As every Penn student knows, the rat race can be exhausting. It’s easy to get wrapped up in the endless cycle of club applications, internships, and homework. If you’ve ever been seized by a sudden desire to let your hair down, know you’re not alone. London-based artist Amanda Ba has tapped into our shared impulse to run with the wolves—or dogs, in this case. Hailing from New York City (by way of Hefei, China), Ba’s paintings collapse the distinction between the human and animal.
In her vivid double portraits, all our human confections are still present—but transformed. Under the cast of Ba’s lime–green light, everyday objects become alien: Popsicles shimmer like tropical coral, chairs and tables wobble as if they are kelp. Thus, Ba’s female subjects inhabit a world infinitely more vital and instinctive than our own. Civilization recedes into the background; all that matters here are bodies, rendered earthy and solid under Ba’s brush.
The artist is at ease with provocation. Her female subjects confidently stretch and sit in the nude, their paw–like hands and feet anchoring simple compositions. With her palette relying mainly on flytrap green and electric red, Ba literally paints in the red zone. In her best, most illustrative works, she channels female confidence to the maximum. In the aptly–titled Suburban Giantess, Ba’s most explicit work, a woman stands and bares her crotch to the viewer, a slobbering dog nestled between her legs. The subject’s warrior–like stance recalls the moment before a battle charge; in her expectant gaze, we can almost discern a dare. Whether to join or to flee is up to the viewer.

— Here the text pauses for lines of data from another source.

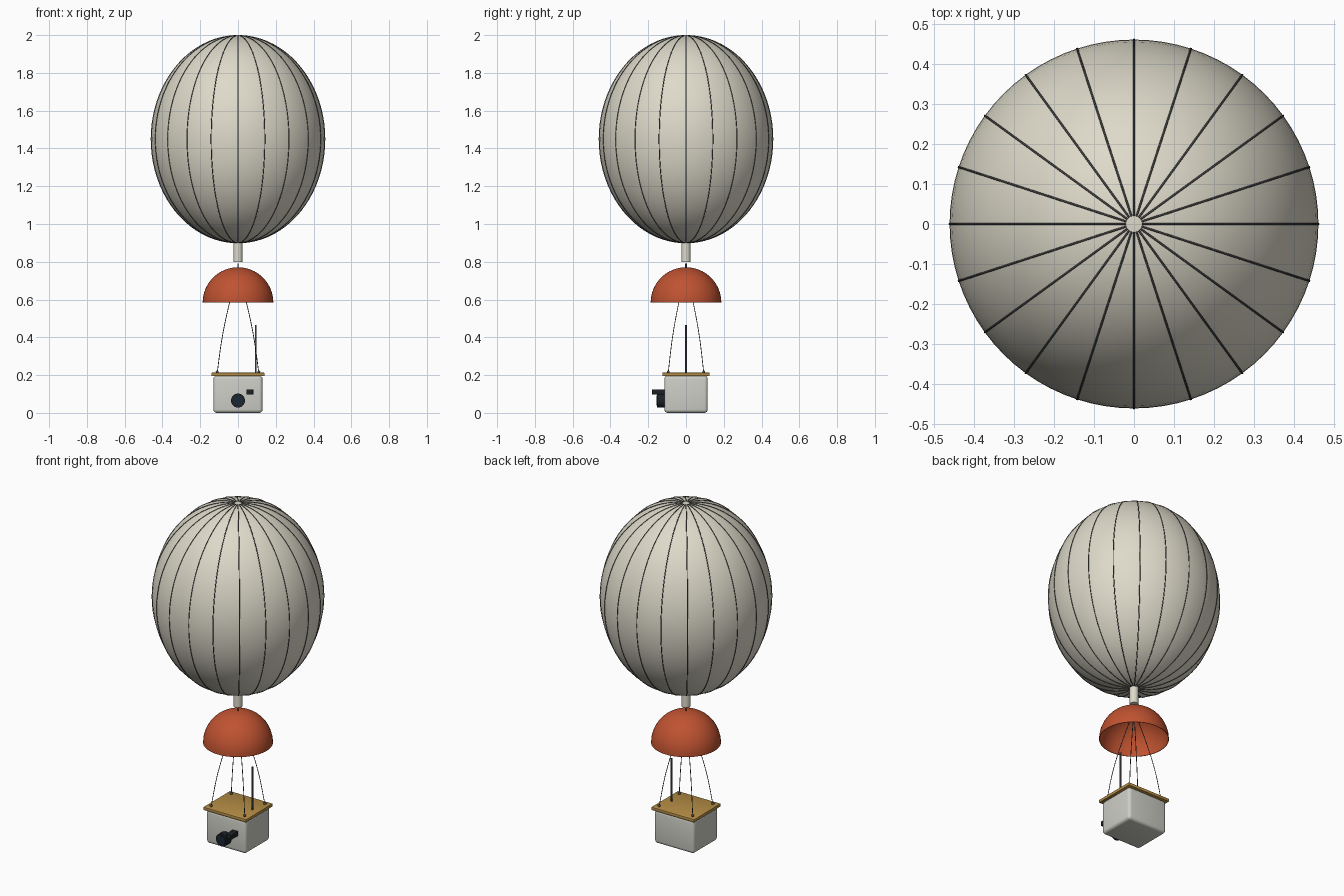
import bpy, bmesh, math
from mathutils import Vector

if "Cube" in bpy.data.objects:
    bpy.data.objects.remove(bpy.data.objects["Cube"])


def material(name, r, g, b):
    m = bpy.data.materials.new(name)
    m.diffuse_color = (r, g, b, 1)
    m.use_nodes = True
    m.node_tree.nodes["Principled BSDF"].inputs["Base Color"].default_value = m.diffuse_color
    return m


LATEX = material("pale_latex", 0.73, 0.70, 0.59)
SEAM = material("dark_seam", 0.07, 0.07, 0.07)
RED = material("red_fabric", 0.52, 0.085, 0.03)
FOAM = material("white_foam", 0.62, 0.62, 0.57)
WOOD = material("wood", 0.47, 0.27, 0.06)
BLACK = material("black_plastic", 0.012, 0.016, 0.02)
GLASS = material("lens_glass", 0.01, 0.02, 0.035)
STEEL = material("dark_steel", 0.08, 0.08, 0.09)


def finish(name, mat):
    ob = bpy.context.object
    ob.name = name
    ob.data.materials.append(mat)
    bpy.ops.object.shade_smooth_by_angle(angle=math.radians(35))
    return ob


def box(name, loc, size, mat, bevel=0.0, segments=2):
    bpy.ops.mesh.primitive_cube_add(size=1, location=loc)
    ob = bpy.context.object
    ob.scale = size
    bpy.ops.object.transform_apply(location=False, rotation=False, scale=True)
    if bevel:
        mod = ob.modifiers.new("bevel", 'BEVEL')
        mod.width, mod.segments = bevel, segments
        bpy.ops.object.modifier_apply(modifier=mod.name)
    return finish(name, mat)


def cylinder(name, a, b, radius, mat, sides=24):
    a, b = Vector(a), Vector(b)
    bpy.ops.mesh.primitive_cylinder_add(vertices=sides, radius=radius,
                                        depth=(b - a).length, location=(a + b) / 2)
    bpy.context.object.rotation_euler = (b - a).to_track_quat('Z', 'Y').to_euler()
    return finish(name, mat)


def tubes(name, paths, radius, mat, kind='POLY'):
    cu = bpy.data.curves.new(name, 'CURVE')
    cu.dimensions = '3D'
    cu.bevel_depth, cu.bevel_resolution = radius, 1
    cu.use_fill_caps = True
    for pts in paths:
        if kind == 'BEZIER':
            sp = cu.splines.new('BEZIER')
            sp.bezier_points.add(len(pts) - 1)
            for bp, p in zip(sp.bezier_points, pts):
                bp.co = p
                bp.handle_left_type = bp.handle_right_type = 'AUTO'
        else:
            sp = cu.splines.new('POLY')
            sp.points.add(len(pts) - 1)
            for sp_p, p in zip(sp.points, pts):
                sp_p.co = (*p, 1)
    cu.materials.append(mat)
    ob = bpy.data.objects.new(name, cu)
    bpy.context.collection.objects.link(ob)
    return ob


# balloon envelope
RX, RZ, CZ = 0.46, 0.549, 1.449
bpy.ops.mesh.primitive_uv_sphere_add(segments=80, ring_count=40, radius=1, location=(0, 0, CZ))
bpy.context.object.scale = (RX, RX, RZ)
bpy.ops.object.transform_apply(location=False, rotation=False, scale=True)
finish("balloon", LATEX)

# twenty gore seams running pole to pole
seams = []
for i in range(20):
    a = math.tau * i / 20
    path = []
    for k in range(41):
        t = math.radians(2.5 + 175 * k / 40)
        r = RX * math.sin(t)
        path.append((r * math.cos(a), r * math.sin(a), CZ + RZ * math.cos(t)))
    seams.append(path)
tubes("balloon_seams", seams, 0.0025, SEAM)

# filler neck and cord to the parachute
cylinder("balloon_neck", (0, 0, 0.80), (0, 0, 0.91), 0.024, LATEX)
cylinder("parachute_cord", (0, 0, 0.755), (0, 0, 0.79), 0.004, STEEL, 10)

# open parachute dome
bpy.ops.mesh.primitive_uv_sphere_add(segments=48, ring_count=32, radius=0.187, location=(0, 0, 0.584))
dome = bpy.context.object
bm = bmesh.new()
bm.from_mesh(dome.data)
bmesh.ops.delete(bm, geom=[v for v in bm.verts if v.co.z < -0.001], context='VERTS')
bm.to_mesh(dome.data)
bm.free()
shell = dome.modifiers.new("shell", 'SOLIDIFY')
shell.thickness = 0.003
bpy.ops.object.modifier_apply(modifier=shell.name)
finish("parachute", RED)

# payload box and wooden lid
box("payload_box", (0, 0, 0.099), (0.26, 0.23, 0.198), FOAM, 0.018, 4)
box("payload_lid", (0, 0, 0.204), (0.28, 0.25, 0.018), WOOD, 0.003)

# suspension lines with corner eyelets
lines = []
for sx in (-1, 1):
    for sy in (-1, 1):
        x, y = sx * 0.11, sy * 0.094
        lines.append([(x * f, y * f, z) for f, z in
                      ((1, 0.213), (0.76, 0.40), (0.41, 0.583), (0, 0.762))])
        bpy.ops.mesh.primitive_uv_sphere_add(segments=12, ring_count=8, radius=0.008,
                                             location=(x, y, 0.217))
        finish("line_eyelet", STEEL)
tubes("suspension_lines", lines, 0.002, SEAM, 'BEZIER')

# antenna
cylinder("antenna", (0.094, 0, 0.205), (0.094, 0, 0.465), 0.005, STEEL, 12)

# camera lens and side sensor on the front
cylinder("camera_barrel", (0, -0.105, 0.065), (0, -0.153, 0.065), 0.037, BLACK, 32)
cylinder("camera_glass", (0, -0.150, 0.065), (0, -0.156, 0.065), 0.026, GLASS, 32)
box("sensor", (0.063, -0.144, 0.111), (0.036, 0.07, 0.028), BLACK, 0.002)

This balance between invitation and provocation is a Ba hallmark. In American Girl; American Bully; American Bomb, she interrogates our toxic national iconography; a half–melted red, white, and blue popsicle leaps from a background of noxious green fireworks. Ba questions whether natural instinct will free us from America’s romance with hollow symbols, or whether it merely leads us deeper into consumption. Whatever the answer, woman and dog are in the same boat, both delighting in the popsicle at the feverish painting's center.
Yet, as in nature, there are moments of tranquility. In the intimate Lover; She is Reading, the gracefully contemplative figure evokes an unexpected tenderness. Lying atop a couch, her hand barely touches the furniture. Ba’s eye reverently lingers on her lover’s body to soothing effect.
But even in these uninhibited scenes, appearances can be deceiving. Underneath all the rawness, Ba’s compositions are calculated. Her approach is grounded in critical theory, particularly gender scholar Mel Y. Chen’s 2012 work, Animacies: Biopolitics, Racial Mattering, and Queer Affect. (The book even makes a cameo in Lover, haphazardly laid on a coffee table.)
In Animacies, Chen examines the dehumanization faced by early Chinese immigrants. There is history here, painfully vivid; Chen describes a 19th–century illustration of a white man attacking a caricatured Chinese immigrant, wherein the well–worn trope of the “passive” Chinese man meets a particularly nauseating iteration. “[T]he Chinese man is presented as an ungainly figure who appears to float or flail next to the stout white man whose legs are solidly planted on the ground.” Most damningly, the man is depicted as barely solid, almost ghostly. This wound still smarts in the Chinese–American Ba’s work, and she actively subverts this sickening trope.
With her figures firmly planted on the ground—even when reclining, stretching, or Running Towards the Future—Ba obliterates the stereotype depicted above. Resolute to the point of stoicism, her subjects stare down the viewer, leaving no doubts as to their power. They’re here, standing strong and holding fast.
Here viewers can discern another one of the artist’s conceptual influences: Donna Haraway’s The Companion Species Manifesto: Dogs, People, and Significant Otherness, which argues that dogs and people are “constitutively, companion species. We make each other up, in the flesh. [W]e signify [...] a nasty developmental infection called love.” Ba’s figures, born of the implosion of species categories, are the purest expression of love.
In the end, these paintings, in all their rawness, are not evasive but confrontational. Ba’s not afraid of the havoc of nature; her paintings point a finger at the viewer, demanding us to abandon human inventions both concrete and abstract and heed the call of the wild.